There are precious few positive things associated with a northern European winter, especially for a self-confessed Odo-nutter [a.k.a. dragonfly enthusiast] such as myself. Given the right conditions, a few dragonflies can occasionally persist into December but largely, by mid-November, their season is over. Most butterflies are also but a distant memory. The only respite for my interest set is provided by the birds. In winter, not only are our resident species more readily attracted to feeders in the garden but the country gets invaded by a number of winter migrants in search of a better food supply than is available in their summer breeding ranges.
One such is the Waxwing, or Bohemian Waxwing (Bombycilla garrulus). I saw my first ever Waxwing in Woburn two years ago. On December 2nd, 2010, I was on the operating table in hospital having my prostate ripped out. On December 12th, 2010, I was chasing Waxwings around the streets of Woburn, camera and monopod in hand. Attempting to tear about with a monopod-mounted camera, desperately trying to ignore the discomfort of the temporary catheter rattling against my thigh and … well, enough said … was quite a memorable experience. So, happily, were the Waxwings. These striking birds, about the size of a Starling, may be as common as muck in Scandinavia but their vivid plumage provides us with quite a winter spectacle when they flock across the North Sea to feast on our winter berries.
Woburn seems to be a regular Waxwing hot-spot. One of its roads is lined with Sorbus trees offering a ready supply of white berries, which the Waxwings seem to find irresistible. This weekend the ornithological jungle drums sounded again to announce their return so off I prepared to set for a reprise. Mercifully, this visit would be without the added excitement of a catheter causing discomfort. Much more relaxing!
Saturday was cold and overcast. However, whereas the sun makes the Waxwings’ colours shine, it also makes for some awkward lighting conditions so I thought I’d give the overcast conditions a try anyway. Once in roughly the right area, finding the Waxwings is a doddle; all you have to do is look for a collection of very large lenses attached to cameras and, frequently, tripods. Follow the lenses and you’ve found the Waxwings. Or, at least, you’ve probably found one of their feeding stations. They operate in a flock. At periodic intervals, from a resting/digesting perch, a gang of them takes to the air to descend upon a Sorbus tree and raid a few berries each before a metaphorical bell sounds announcing the end of round 3. There is then a coordinated flocking back to their resting perch to be refreshed. After about an hour trying to follow the action my trigger finger was numb and I could no longer feel what I was doing so I retired.

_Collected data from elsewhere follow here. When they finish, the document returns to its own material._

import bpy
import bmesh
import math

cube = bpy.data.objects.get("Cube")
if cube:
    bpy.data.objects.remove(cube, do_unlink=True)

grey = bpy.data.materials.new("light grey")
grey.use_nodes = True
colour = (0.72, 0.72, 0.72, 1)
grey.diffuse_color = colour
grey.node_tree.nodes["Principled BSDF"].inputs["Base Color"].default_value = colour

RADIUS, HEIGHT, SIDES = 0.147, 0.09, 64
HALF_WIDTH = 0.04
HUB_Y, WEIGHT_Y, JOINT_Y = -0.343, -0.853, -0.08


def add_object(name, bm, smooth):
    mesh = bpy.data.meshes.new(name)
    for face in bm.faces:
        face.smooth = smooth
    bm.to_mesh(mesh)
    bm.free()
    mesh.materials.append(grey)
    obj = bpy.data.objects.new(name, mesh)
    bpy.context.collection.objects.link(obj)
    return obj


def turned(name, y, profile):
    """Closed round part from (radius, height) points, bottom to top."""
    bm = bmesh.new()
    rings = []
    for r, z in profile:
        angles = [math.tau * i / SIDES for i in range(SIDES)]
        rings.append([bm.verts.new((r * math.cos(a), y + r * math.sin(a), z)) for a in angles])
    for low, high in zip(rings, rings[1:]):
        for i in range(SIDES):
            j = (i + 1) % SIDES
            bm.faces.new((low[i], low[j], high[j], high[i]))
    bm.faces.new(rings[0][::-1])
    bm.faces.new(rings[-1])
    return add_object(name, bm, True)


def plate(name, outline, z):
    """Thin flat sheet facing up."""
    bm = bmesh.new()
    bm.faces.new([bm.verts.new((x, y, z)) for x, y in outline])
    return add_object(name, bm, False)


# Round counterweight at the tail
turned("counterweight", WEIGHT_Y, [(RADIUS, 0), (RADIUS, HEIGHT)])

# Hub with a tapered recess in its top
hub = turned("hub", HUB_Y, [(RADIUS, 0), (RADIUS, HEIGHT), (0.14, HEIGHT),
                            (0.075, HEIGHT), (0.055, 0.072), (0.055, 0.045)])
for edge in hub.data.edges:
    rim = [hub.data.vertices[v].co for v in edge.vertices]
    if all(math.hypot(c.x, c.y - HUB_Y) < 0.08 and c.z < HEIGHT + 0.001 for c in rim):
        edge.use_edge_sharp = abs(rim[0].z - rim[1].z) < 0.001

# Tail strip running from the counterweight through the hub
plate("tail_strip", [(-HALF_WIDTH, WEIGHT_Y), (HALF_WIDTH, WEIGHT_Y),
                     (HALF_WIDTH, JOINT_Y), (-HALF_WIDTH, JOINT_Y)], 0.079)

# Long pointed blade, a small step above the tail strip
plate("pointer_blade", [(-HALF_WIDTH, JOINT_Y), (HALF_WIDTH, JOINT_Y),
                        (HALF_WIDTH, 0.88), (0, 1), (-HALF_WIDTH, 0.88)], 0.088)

Sunday was sunny and cold. I returned for another try and found even more large lenses arrayed against our foreign invaders. I needed the lens clues because the Waxwings had moved about 100m further down the road. Waxwings have no sense of occasion and do not pose well, frequently placing themselves between you and the sun. On many occasions I found myself thinking a shot wasn’t worth bothering with while being surrounded by the machine gun rattle of belt-fed shutters going off. The advantageously lit side of the road was not exactly rich in Sorbus trees. However, in one back yard, an apple tree was attracting the Waxwings’ attention. The very accommodating owner invited a few of us lens-toting enthusiasts in to take advantage. What a nice man! I didn’t know Waxwings also fed on apples until today. A Fieldfare (Turdus pilaris) turned up – now I do know they like apples – but received short shrift from the gang of Waxwings, regrettably.